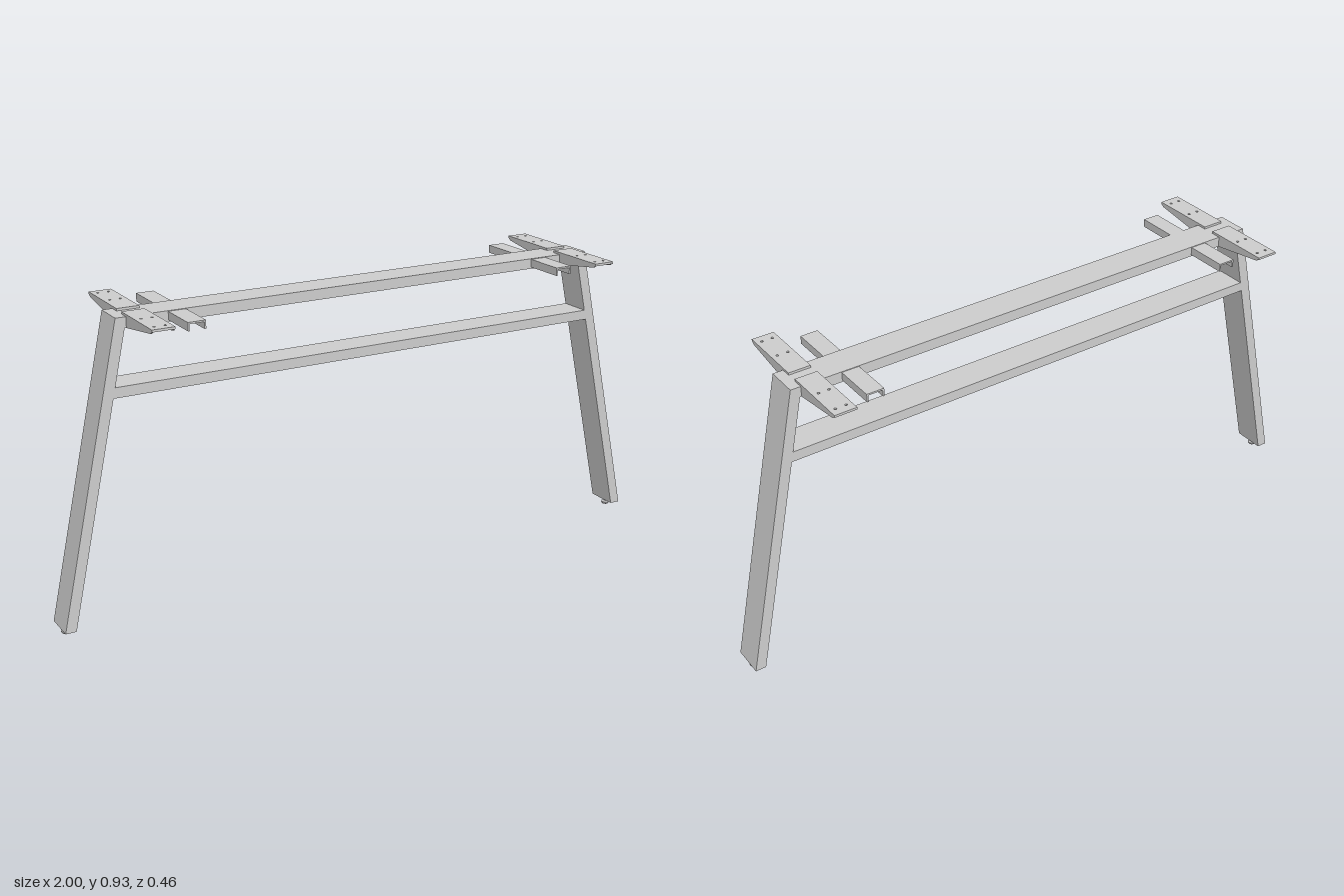
import * as THREE from 'three';

const TOP = 0.925, BASE = 0.02, DEPTH = 0.1, WIDTH = 0.033;
const SLOPE = 0.2 / (TOP - BASE);
const outerX = (y) => 0.8 + (TOP - y) * SLOPE;
const innerX = (y) => outerX(y) - WIDTH;

const material = new THREE.MeshStandardMaterial({ color: 0xcccccc, side: THREE.DoubleSide });

function part(parent, name, geometry, x = 0, y = 0, z = 0) {
  const mesh = new THREE.Mesh(geometry, material);
  mesh.name = name;
  mesh.position.set(x, y, z);
  parent.add(mesh);
  return mesh;
}

function shapeOf(points) {
  return new THREE.Shape(points.map(([a, b]) => new THREE.Vector2(a, b)));
}

function extrude(shape, depth, curveSegments = 10) {
  return new THREE.ExtrudeGeometry(shape, { depth, bevelEnabled: false, curveSegments });
}

// Front outline (x, y) extruded across the frame depth
function frontPrism(points) {
  return extrude(shapeOf(points), DEPTH).translate(0, 0, -DEPTH / 2);
}

// Side outline (z, y) extruded along x, centred on x = 0
function sidePrism(points, thickness) {
  return extrude(shapeOf(points), thickness).rotateY(-Math.PI / 2).translate(thickness / 2, 0, 0);
}

// Horizontal rail whose ends follow the slope of the legs
function rail(parent, name, y0, y1) {
  part(parent, name, frontPrism([
    [-innerX(y0), y0], [innerX(y0), y0], [innerX(y1), y1], [-innerX(y1), y1],
  ]));
}

// Sloping leg with a levelling foot; side is +1 or -1
function leg(side) {
  const group = new THREE.Group();
  group.name = side > 0 ? 'leftLeg' : 'rightLeg';
  const outline = [
    [innerX(BASE), BASE], [outerX(BASE), BASE], [outerX(TOP), TOP], [innerX(TOP), TOP],
  ].map(([x, y]) => [side * x, y]);
  part(group, 'legTube', frontPrism(outline));
  const profile = [[0, 0], [0.01, 0], [0.013, 0.004], [0.013, 0.008], [0.005, 0.011], [0.005, BASE]]
    .map(([r, y]) => new THREE.Vector2(r, y));
  const foot = new THREE.LatheGeometry(profile, 20).toNonIndexed();
  foot.computeVertexNormals();
  part(group, 'levellingFoot', foot, side * 0.983);
  return group;
}

// Tapered top bracket: drilled plate with two tapering flanges, reaching towards +z
function wingBracket() {
  const group = new THREE.Group();
  group.name = 'wingBracket';
  const w = 0.068, t = 0.005, top = 0.932;
  const plate = shapeOf([[-w / 2, 0.018], [w / 2, 0.018], [w / 2, 0.232], [-w / 2, 0.232]]);
  for (const z of [0.115, 0.205]) {
    for (const x of [-0.016, 0.016]) {
      plate.holes.push(new THREE.Path().absarc(x, z, 0.004, 0, Math.PI * 2, true));
    }
  }
  part(group, 'plate', extrude(plate, 0.007).rotateX(Math.PI / 2), 0, top, 0);
  const flange = sidePrism([
    [0.05, 0.893], [0.222, 0.919], [0.229, 0.925], [0.05, 0.925],
  ], t);
  for (const s of [-1, 1]) part(group, 'flange', flange, s * (w - t) / 2);
  return group;
}

// Straight channel bracket, open underneath, reaching towards +z
function channelBracket() {
  const group = new THREE.Group();
  group.name = 'channelBracket';
  const w = 0.054, t = 0.005, top = 0.923, bottom = 0.898;
  const h = w / 2, i = h - t;
  const section = shapeOf([
    [-h, bottom], [-i, bottom], [-i, top - t], [i, top - t],
    [i, bottom], [h, bottom], [h, top], [-h, top],
  ]);
  part(group, 'channel', extrude(section, 0.132), 0, 0, 0.05);
  return group;
}

export function createModel() {
  const model = new THREE.Group();
  model.name = 'tableFrame';

  rail(model, 'topRail', 0.893, TOP);
  rail(model, 'lowerRail', 0.697, 0.728);

  for (const side of [-1, 1]) {
    model.add(leg(side));
    // Brackets on the front and back of the top rail
    for (const turn of [0, Math.PI]) {
      const wing = wingBracket();
      wing.position.x = side * 0.735;
      wing.rotation.y = turn;
      const channel = channelBracket();
      channel.position.x = side * 0.617;
      channel.rotation.y = turn;
      model.add(wing, channel);
    }
  }
  return model;
}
------------------------------
Exercise. Go through the entries above and copy each line holding the string "name".

Answer for the task.
function part(parent, name, geometry, x = 0, y = 0, z = 0) {
  mesh.name = name;
function rail(parent, name, y0, y1) {
  part(parent, name, frontPrism([
  group.name = side > 0 ? 'leftLeg' : 'rightLeg';
  group.name = 'wingBracket';
  group.name = 'channelBracket';
  model.name = 'tableFrame';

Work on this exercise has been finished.